Working capital is the lifeblood of a business. It’s defined as current assets minus current liabilities, so represents the amount of cash available to the business at any given time once it meets its liabilities, for example staff wages and supplier invoices.
Generally speaking, a business in good financial health will have positive working capital – in other words, it has more than enough assets to meet its current liabilities. Negative working capital, on the other hand, is a sign that something isn’t working properly. For example, an excess of stock may be building up because sales have slowed down.
The amount of required working capital is unique to each business, and can depend on the sector in which they operate. Retailers generally have a greater need for working capital, as their money is tied up in stock until it is sold.
The longer that working capital is tied up in old stock or unpaid customer invoices, the less money a business will have to reinvest and sustain itself. Large amounts of unpaid invoices can affect its ability to negotiate terms with suppliers for new stock. The ability to buy stock will be hindered without sales, potentially creating a vicious cycle.
Speaking of which, the working capital cycle is the amount of time it takes to turn current assets and liabilities into cash. The longer the cycle, the longer that a business has cash tied up in its working capital without reaping the benefits. Shortening the working capital cycle, for example by collecting payments from customers sooner, will help to free up cash.
The major advantage of working capital is that it gives a business more flexibility, enabling it to satisfy customers’ orders, expand and invest in new products and services. It also provides a cushion for those times when extra cash is required.
However, having too much working capital can leave less room for growth.

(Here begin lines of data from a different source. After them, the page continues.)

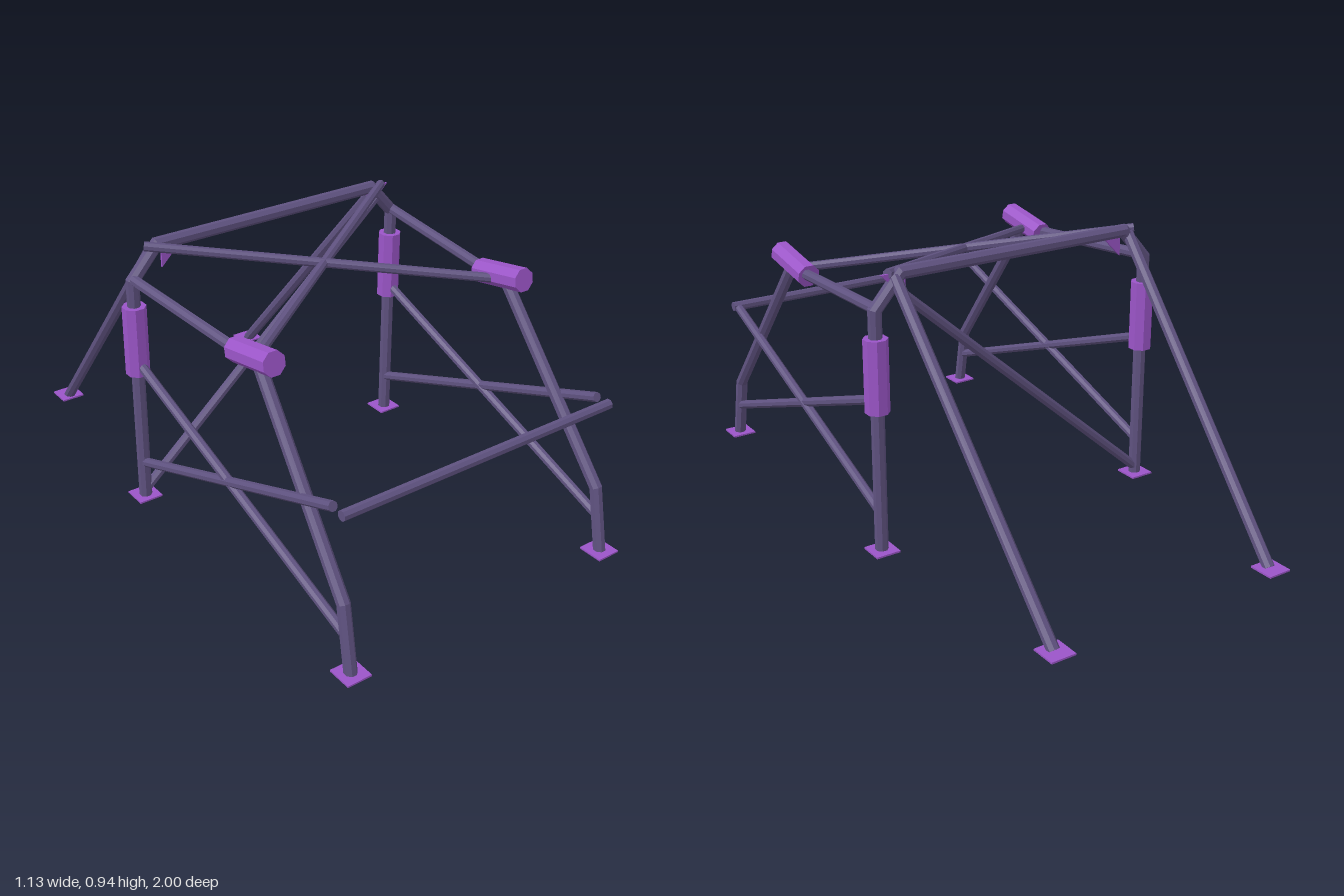
import * as THREE from 'three';

const V = (x, y, z) => new THREE.Vector3(x, y, z);
const SIDES = 8;

// Octagonal pipe through the given points, with mitred bends and closed ends
function pipeGeometry(points, r) {
  const n = points.length, pos = [], idx = [];
  const dirs = points.slice(1).map((p, i) => p.clone().sub(points[i]).normalize());
  const ref = Math.abs(dirs[0].y) > 0.9 ? V(0, 0, 1) : V(0, 1, 0);
  const u = ref.cross(dirs[0]).normalize();
  const v = dirs[0].clone().cross(u);
  let ring = [];
  for (let k = 0; k < SIDES; k++) {
    const a = (k + 0.5) / SIDES * Math.PI * 2;
    ring.push(points[0].clone().addScaledVector(u, r * Math.cos(a)).addScaledVector(v, r * Math.sin(a)));
  }
  ring.forEach(p => pos.push(p.x, p.y, p.z));
  for (let i = 1; i < n; i++) {
    const d = dirs[i - 1];
    const normal = d.clone().add(dirs[i] || d).normalize();
    ring = ring.map(p => p.clone().addScaledVector(d, points[i].clone().sub(p).dot(normal) / d.dot(normal)));
    ring.forEach(p => pos.push(p.x, p.y, p.z));
    for (let k = 0; k < SIDES; k++) {
      const a = (i - 1) * SIDES + k, b = (i - 1) * SIDES + (k + 1) % SIDES;
      idx.push(a, b, b + SIDES, a, b + SIDES, a + SIDES);
    }
  }
  const last = (n - 1) * SIDES;
  for (let k = 1; k < SIDES - 1; k++) {
    idx.push(0, k + 1, k, last, last + k, last + k + 1);
  }
  const g = new THREE.BufferGeometry();
  g.setAttribute('position', new THREE.Float32BufferAttribute(pos, 3));
  g.setIndex(idx);
  const flat = g.toNonIndexed();
  flat.computeVertexNormals();
  return flat;
}

export function createModel() {
  const group = new THREE.Group();
  const steel = new THREE.MeshStandardMaterial({ color: 0x5f5280 });
  steel.name = 'dark violet steel';
  const purple = new THREE.MeshStandardMaterial({ color: 0x9b55c8 });
  purple.name = 'bright purple';

  const add = (name, geometry, material) => {
    const mesh = new THREE.Mesh(geometry, material);
    mesh.name = name;
    group.add(mesh);
    return mesh;
  };
  const pipe = (name, r, points, material = steel) => add(name, pipeGeometry(points, r), material);

  const HOOP_Z = -0.172;

  // Main hoop behind the seats, with its diagonal brace
  pipe('mainHoop', 0.022, [
    V(-0.523, 0.015, HOOP_Z), V(-0.523, 0.82, HOOP_Z), V(-0.43, 0.925, HOOP_Z),
    V(0.43, 0.925, HOOP_Z), V(0.523, 0.82, HOOP_Z), V(0.523, 0.015, HOOP_Z),
  ]);
  pipe('hoopDiagonal', 0.017, [V(-0.515, 0.045, HOOP_Z), V(0.465, 0.892, HOOP_Z)]);

  // Dashboard cross bar
  pipe('dashBar', 0.017, [V(-0.515, 0.535, 0.914), V(0.515, 0.535, 0.914)]);

  for (const s of [-1, 1]) {
    const side = s > 0 ? 'left' : 'right';

    // Windscreen pillar running back along the roof edge to the hoop
    pipe(side + 'FrontPillar', 0.021, [
      V(s * 0.505, 0.015, 0.957), V(s * 0.502, 0.235, 0.914), V(s * 0.478, 0.795, 0.472),
    ]);
    pipe(side + 'RoofRail', 0.018, [V(s * 0.478, 0.79, 0.46), V(s * 0.522, 0.827, HOOP_Z)]);

    // Crossed door bars
    pipe(side + 'RisingDoorBar', 0.016, [V(s * 0.505, 0.14, 0.92), V(s * 0.522, 0.535, HOOP_Z)]);
    pipe(side + 'FallingDoorBar', 0.016, [V(s * 0.51, 0.54, 0.87), V(s * 0.522, 0.148, HOOP_Z)]);

    // Roof cross and rear stay
    pipe(side + 'RoofCrossBar', 0.0155, [V(s * 0.475, 0.928, HOOP_Z), V(-s * 0.465, 0.795, 0.44)]);
    pipe(side + 'RearStay', 0.02, [V(s * 0.45, 0.915, HOOP_Z), V(s * 0.418, 0.017, -0.95)]);

    // Padding sleeves
    pipe(side + 'HoopPad', 0.04, [V(s * 0.523, 0.493, HOOP_Z), V(s * 0.523, 0.734, HOOP_Z)], purple);
    pipe(side + 'FrontPad', 0.04, [V(s * 0.478, 0.789, 0.35), V(s * 0.478, 0.826, 0.55)], purple);

    // Floor plates
    for (const [name, x, z] of [['Front', 0.504, 0.957], ['Hoop', 0.523, -0.175], ['Rear', 0.418, -0.957]]) {
      add(side + name + 'FootPlate', new THREE.BoxGeometry(0.085, 0.006, 0.085), purple)
        .position.set(s * x, 0.017, z);
    }

    // Triangular gusset plate under the hoop corner, same orientation on both sides
    const tri = new THREE.Shape([
      new THREE.Vector2(0, 0), new THREE.Vector2(0, -0.085), new THREE.Vector2(0.085, 0),
    ]);
    add(side + 'Gusset', new THREE.ExtrudeGeometry(tri, { depth: 0.008, bevelEnabled: false }), purple)
      .position.set(s * 0.415, 0.927, HOOP_Z - 0.004);
  }

  return group;
}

If a business has a lot of capital tied up in unsold products, it may be time to look for new markets and reassess its sales and marketing activities.
Working capital loans
A working capital loan can give a business more flexibility by bridging the gap between customer orders and supplier payments, giving it the breathing room it needs to grow.
LendingCrowd exists to help alleviate the funding gap facing so many of Britain’s ambitious SMEs, so find out how a working capital loan could help you take your business further.
Our application process is easy to navigate and our Credit Team has vast experience in assessing commercial finance applications – they aim to reach a lending decision in as little as 24 hours.
Speak to the experts at LendingCrowd today to find out how a working capital loan could help you to fund your ambitions.